ASSIGNMENT: Nothing but the lines holding the string "solver" should appear in the answer. Copy them from the entries.

EXTRACTED MATERIAL:
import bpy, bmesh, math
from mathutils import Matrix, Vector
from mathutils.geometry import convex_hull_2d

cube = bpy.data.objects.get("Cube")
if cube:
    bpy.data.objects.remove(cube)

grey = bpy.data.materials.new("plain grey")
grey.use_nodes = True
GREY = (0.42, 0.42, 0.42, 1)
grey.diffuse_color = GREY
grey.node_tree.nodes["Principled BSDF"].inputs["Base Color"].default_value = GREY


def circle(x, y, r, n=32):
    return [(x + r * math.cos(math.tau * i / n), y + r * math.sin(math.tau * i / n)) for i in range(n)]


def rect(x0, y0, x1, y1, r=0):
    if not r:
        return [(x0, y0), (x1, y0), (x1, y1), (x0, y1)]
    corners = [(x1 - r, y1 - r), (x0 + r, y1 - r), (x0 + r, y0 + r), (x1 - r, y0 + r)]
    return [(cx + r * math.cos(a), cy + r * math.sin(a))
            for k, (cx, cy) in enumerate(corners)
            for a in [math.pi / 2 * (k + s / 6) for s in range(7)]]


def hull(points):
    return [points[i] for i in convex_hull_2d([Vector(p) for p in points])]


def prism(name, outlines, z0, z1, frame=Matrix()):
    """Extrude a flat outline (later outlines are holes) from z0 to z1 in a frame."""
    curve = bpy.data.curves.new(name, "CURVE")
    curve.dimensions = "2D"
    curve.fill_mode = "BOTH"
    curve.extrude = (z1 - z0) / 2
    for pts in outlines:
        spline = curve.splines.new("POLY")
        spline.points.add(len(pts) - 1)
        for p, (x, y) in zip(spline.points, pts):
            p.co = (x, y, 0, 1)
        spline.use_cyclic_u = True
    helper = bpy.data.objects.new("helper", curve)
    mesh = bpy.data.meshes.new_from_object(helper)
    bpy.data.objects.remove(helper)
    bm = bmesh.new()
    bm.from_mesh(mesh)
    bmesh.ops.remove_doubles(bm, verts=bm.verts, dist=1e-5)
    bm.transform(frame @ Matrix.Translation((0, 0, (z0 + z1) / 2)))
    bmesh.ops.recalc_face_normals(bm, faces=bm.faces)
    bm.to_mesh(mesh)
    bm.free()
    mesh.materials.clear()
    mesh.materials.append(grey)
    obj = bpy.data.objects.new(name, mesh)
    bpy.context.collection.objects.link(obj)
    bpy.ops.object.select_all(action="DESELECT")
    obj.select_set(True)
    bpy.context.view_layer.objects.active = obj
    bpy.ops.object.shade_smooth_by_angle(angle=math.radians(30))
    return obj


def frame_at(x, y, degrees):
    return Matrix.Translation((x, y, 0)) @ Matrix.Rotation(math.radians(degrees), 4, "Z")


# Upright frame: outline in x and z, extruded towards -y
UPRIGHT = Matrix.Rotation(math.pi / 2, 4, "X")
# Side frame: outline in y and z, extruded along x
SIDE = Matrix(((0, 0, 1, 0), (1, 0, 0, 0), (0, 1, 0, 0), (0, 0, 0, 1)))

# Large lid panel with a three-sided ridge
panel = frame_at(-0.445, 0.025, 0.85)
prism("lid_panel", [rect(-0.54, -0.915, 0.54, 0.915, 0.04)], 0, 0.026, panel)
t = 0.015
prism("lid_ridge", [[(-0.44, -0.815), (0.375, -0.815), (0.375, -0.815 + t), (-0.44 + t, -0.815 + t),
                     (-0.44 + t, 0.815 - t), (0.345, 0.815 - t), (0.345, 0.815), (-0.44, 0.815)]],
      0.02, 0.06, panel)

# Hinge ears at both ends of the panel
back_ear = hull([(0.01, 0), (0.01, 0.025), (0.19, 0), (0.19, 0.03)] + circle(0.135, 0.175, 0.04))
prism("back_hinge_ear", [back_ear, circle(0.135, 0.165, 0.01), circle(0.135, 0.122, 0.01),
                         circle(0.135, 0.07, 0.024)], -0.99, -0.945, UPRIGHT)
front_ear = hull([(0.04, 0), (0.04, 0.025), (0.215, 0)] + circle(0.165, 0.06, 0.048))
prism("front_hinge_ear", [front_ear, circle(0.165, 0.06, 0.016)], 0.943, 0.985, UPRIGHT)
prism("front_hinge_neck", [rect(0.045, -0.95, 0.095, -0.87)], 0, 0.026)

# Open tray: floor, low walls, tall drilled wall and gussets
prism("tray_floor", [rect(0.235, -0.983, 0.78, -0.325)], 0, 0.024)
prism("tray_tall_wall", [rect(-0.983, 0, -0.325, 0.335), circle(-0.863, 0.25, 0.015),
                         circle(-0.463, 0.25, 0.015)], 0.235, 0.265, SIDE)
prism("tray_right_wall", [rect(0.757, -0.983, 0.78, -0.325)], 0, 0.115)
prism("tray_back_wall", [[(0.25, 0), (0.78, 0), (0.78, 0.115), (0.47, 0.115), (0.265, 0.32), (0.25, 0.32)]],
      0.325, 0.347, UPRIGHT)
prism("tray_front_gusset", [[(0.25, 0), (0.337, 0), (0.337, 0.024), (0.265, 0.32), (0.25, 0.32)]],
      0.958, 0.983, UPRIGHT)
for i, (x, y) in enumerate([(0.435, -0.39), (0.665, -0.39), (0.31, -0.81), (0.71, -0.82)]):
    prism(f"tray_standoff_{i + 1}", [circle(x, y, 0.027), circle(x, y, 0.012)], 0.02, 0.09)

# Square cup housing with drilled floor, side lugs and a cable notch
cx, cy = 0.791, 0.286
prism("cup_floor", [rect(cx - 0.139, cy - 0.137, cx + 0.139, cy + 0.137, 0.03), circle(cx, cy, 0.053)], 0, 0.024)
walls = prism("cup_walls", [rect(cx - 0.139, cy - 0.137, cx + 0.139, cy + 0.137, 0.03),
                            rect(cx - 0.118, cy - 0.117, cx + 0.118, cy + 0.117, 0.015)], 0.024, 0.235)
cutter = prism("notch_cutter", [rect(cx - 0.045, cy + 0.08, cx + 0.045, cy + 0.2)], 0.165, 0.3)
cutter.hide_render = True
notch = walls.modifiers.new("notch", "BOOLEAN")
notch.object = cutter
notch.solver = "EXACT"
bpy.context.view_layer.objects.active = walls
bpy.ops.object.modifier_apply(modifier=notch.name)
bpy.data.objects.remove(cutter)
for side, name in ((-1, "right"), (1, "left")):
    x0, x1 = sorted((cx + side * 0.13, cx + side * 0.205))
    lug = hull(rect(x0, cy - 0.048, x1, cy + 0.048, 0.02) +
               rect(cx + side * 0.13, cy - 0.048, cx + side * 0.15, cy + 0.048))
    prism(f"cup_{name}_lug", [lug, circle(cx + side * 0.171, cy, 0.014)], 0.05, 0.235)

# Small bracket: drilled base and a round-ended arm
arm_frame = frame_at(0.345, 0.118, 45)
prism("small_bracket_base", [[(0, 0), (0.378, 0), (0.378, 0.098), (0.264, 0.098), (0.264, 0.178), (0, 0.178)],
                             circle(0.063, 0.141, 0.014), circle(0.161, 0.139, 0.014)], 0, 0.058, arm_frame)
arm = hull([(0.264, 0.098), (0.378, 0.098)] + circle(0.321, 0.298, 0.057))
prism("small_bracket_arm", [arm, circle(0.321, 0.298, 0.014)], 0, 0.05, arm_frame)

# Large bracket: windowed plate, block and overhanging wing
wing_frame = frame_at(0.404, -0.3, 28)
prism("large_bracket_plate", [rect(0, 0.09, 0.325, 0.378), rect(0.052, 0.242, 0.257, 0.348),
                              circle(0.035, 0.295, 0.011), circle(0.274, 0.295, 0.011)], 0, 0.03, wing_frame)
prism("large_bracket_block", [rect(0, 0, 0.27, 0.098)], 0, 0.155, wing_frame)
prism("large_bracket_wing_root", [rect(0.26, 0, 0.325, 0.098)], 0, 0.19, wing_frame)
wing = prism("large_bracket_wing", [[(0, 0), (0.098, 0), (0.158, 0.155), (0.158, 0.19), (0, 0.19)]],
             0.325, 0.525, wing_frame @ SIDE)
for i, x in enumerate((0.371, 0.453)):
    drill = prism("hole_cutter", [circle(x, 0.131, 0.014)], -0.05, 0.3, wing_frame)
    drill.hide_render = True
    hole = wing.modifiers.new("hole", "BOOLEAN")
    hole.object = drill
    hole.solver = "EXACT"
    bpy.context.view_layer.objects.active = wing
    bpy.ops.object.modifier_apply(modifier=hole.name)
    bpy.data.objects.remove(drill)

RESPONSE TO THIS EXERCISE:
notch.solver = "EXACT"
    hole.solver = "EXACT"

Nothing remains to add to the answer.